[Opening DATA section]
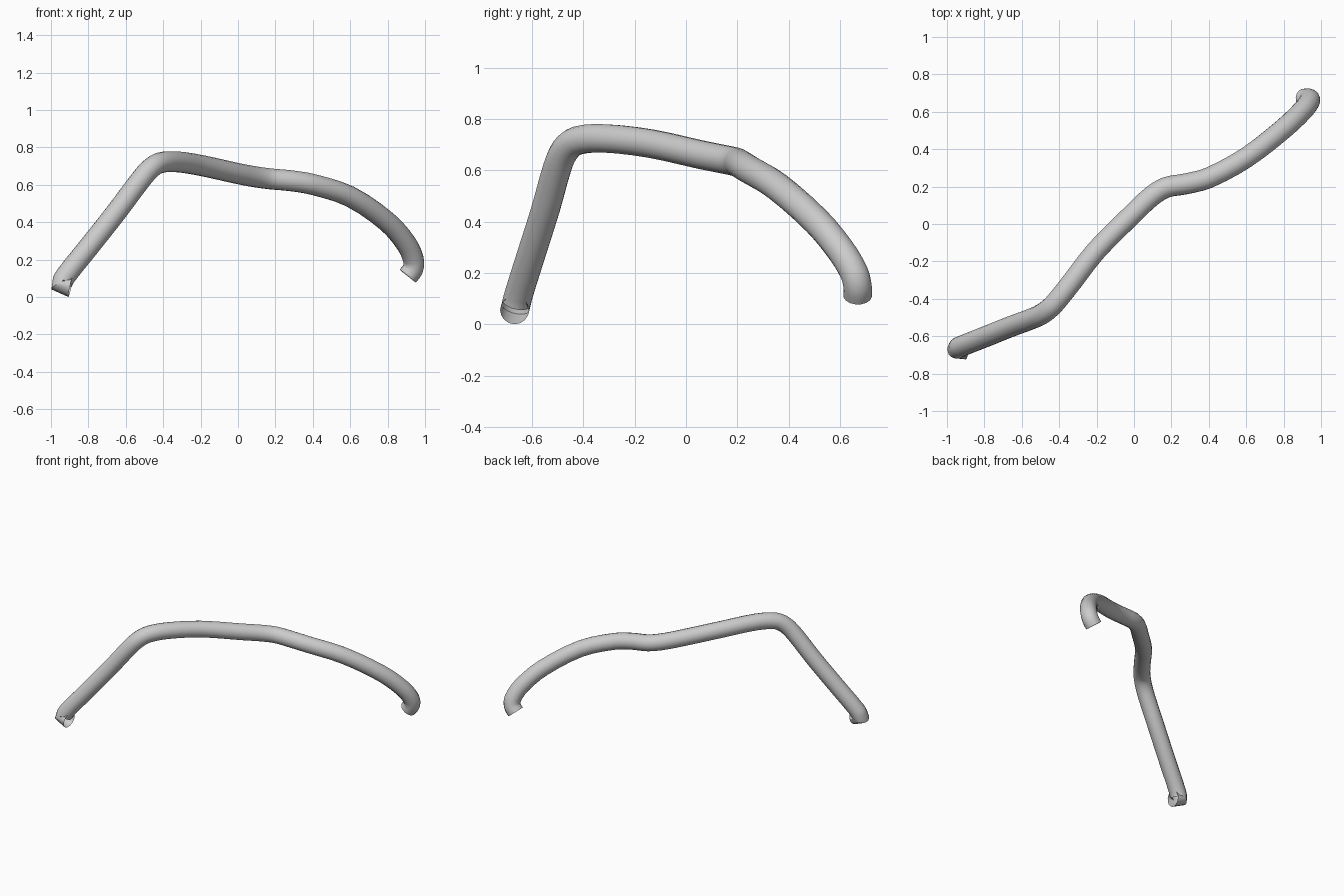
import bpy
from mathutils import Vector
from mathutils.geometry import interpolate_bezier

if "Cube" in bpy.data.objects:
    bpy.data.objects.remove(bpy.data.objects["Cube"])

# centre line of the bent tube, from the folded left tip to the curled right tip
path = [(-0.895, -0.668, 0.055), (-0.947, -0.664, 0.066), (-0.92, -0.652, 0.115),
        (-0.80, -0.605, 0.265), (-0.65, -0.545, 0.455), (-0.53, -0.50, 0.615),
        (-0.475, -0.47, 0.68), (-0.425, -0.425, 0.715), (-0.34, -0.32, 0.724),
        (-0.20, -0.14, 0.704), (0.0, 0.06, 0.66), (0.09, 0.145, 0.643),
        (0.17, 0.195, 0.632), (0.28, 0.215, 0.622), (0.40, 0.247, 0.602),
        (0.60, 0.355, 0.537), (0.80, 0.51, 0.40), (0.90, 0.605, 0.285),
        (0.938, 0.655, 0.20), (0.935, 0.668, 0.15), (0.908, 0.668, 0.112)]
pts = [Vector(p) for p in path]


def tangent(i):
    return (pts[min(i + 1, len(pts) - 1)] - pts[max(i - 1, 0)]).normalized()


# smooth the path, leaving the folded tip sharp
line = [pts[0]]
for i in range(1, len(pts) - 1):
    a, b = pts[i], pts[i + 1]
    d = (b - a).length / 3
    ta = (b - a).normalized() if i == 1 else tangent(i)
    line += interpolate_bezier(a, a + ta * d, b - tangent(i + 1) * d, b, 4)[:-1]
line.append(pts[-1])

# round tube, open at both ends
curve = bpy.data.curves.new("bent_tube", "CURVE")
curve.dimensions = "3D"
curve.bevel_depth = 0.056
curve.bevel_resolution = 6
spline = curve.splines.new("POLY")
spline.points.add(len(line) - 1)
for p, co in zip(spline.points, line):
    p.co = (*co, 1)
spline.use_smooth = True
tube = bpy.data.objects.new("bent_tube", curve)
bpy.context.collection.objects.link(tube)
bpy.context.view_layer.objects.active = tube
tube.select_set(True)
bpy.ops.object.convert(target="MESH")
bpy.ops.object.shade_smooth_by_angle()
[Closing DATA section]
● WORK INSTRUCTIONS
Find "context" in the preceding records. Copy each line that holds it.

● ANSWER
bpy.context.collection.objects.link(tube)
bpy.context.view_layer.objects.active = tube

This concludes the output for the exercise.